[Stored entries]

++++++++++++++++++++

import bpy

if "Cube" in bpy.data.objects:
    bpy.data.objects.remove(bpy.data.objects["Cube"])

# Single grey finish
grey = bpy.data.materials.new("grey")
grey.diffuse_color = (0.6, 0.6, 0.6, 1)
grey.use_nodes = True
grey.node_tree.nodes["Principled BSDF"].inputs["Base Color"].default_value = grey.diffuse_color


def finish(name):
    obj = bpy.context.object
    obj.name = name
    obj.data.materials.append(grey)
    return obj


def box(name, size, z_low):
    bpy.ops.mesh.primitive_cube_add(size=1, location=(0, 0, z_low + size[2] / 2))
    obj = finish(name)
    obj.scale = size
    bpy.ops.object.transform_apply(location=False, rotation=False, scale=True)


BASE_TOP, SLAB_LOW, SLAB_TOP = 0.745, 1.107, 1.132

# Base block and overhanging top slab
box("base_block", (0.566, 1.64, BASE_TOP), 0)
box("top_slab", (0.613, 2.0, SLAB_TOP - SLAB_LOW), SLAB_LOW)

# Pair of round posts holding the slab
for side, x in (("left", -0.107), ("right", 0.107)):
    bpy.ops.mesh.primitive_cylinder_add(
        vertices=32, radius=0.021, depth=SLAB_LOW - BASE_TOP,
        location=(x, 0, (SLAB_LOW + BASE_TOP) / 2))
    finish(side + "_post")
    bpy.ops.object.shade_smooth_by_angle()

++++++++++++++++++++

## What you have to do
Would you write out the full set of records above without alteration?

## Exercise response
import bpy

if "Cube" in bpy.data.objects:
    bpy.data.objects.remove(bpy.data.objects["Cube"])

# Single grey finish
grey = bpy.data.materials.new("grey")
grey.diffuse_color = (0.6, 0.6, 0.6, 1)
grey.use_nodes = True
grey.node_tree.nodes["Principled BSDF"].inputs["Base Color"].default_value = grey.diffuse_color


def finish(name):
    obj = bpy.context.object
    obj.name = name
    obj.data.materials.append(grey)
    return obj


def box(name, size, z_low):
    bpy.ops.mesh.primitive_cube_add(size=1, location=(0, 0, z_low + size[2] / 2))
    obj = finish(name)
    obj.scale = size
    bpy.ops.object.transform_apply(location=False, rotation=False, scale=True)


BASE_TOP, SLAB_LOW, SLAB_TOP = 0.745, 1.107, 1.132

# Base block and overhanging top slab
box("base_block", (0.566, 1.64, BASE_TOP), 0)
box("top_slab", (0.613, 2.0, SLAB_TOP - SLAB_LOW), SLAB_LOW)

# Pair of round posts holding the slab
for side, x in (("left", -0.107), ("right", 0.107)):
    bpy.ops.mesh.primitive_cylinder_add(
        vertices=32, radius=0.021, depth=SLAB_LOW - BASE_TOP,
        location=(x, 0, (SLAB_LOW + BASE_TOP) / 2))
    finish(side + "_post")
    bpy.ops.object.shade_smooth_by_angle()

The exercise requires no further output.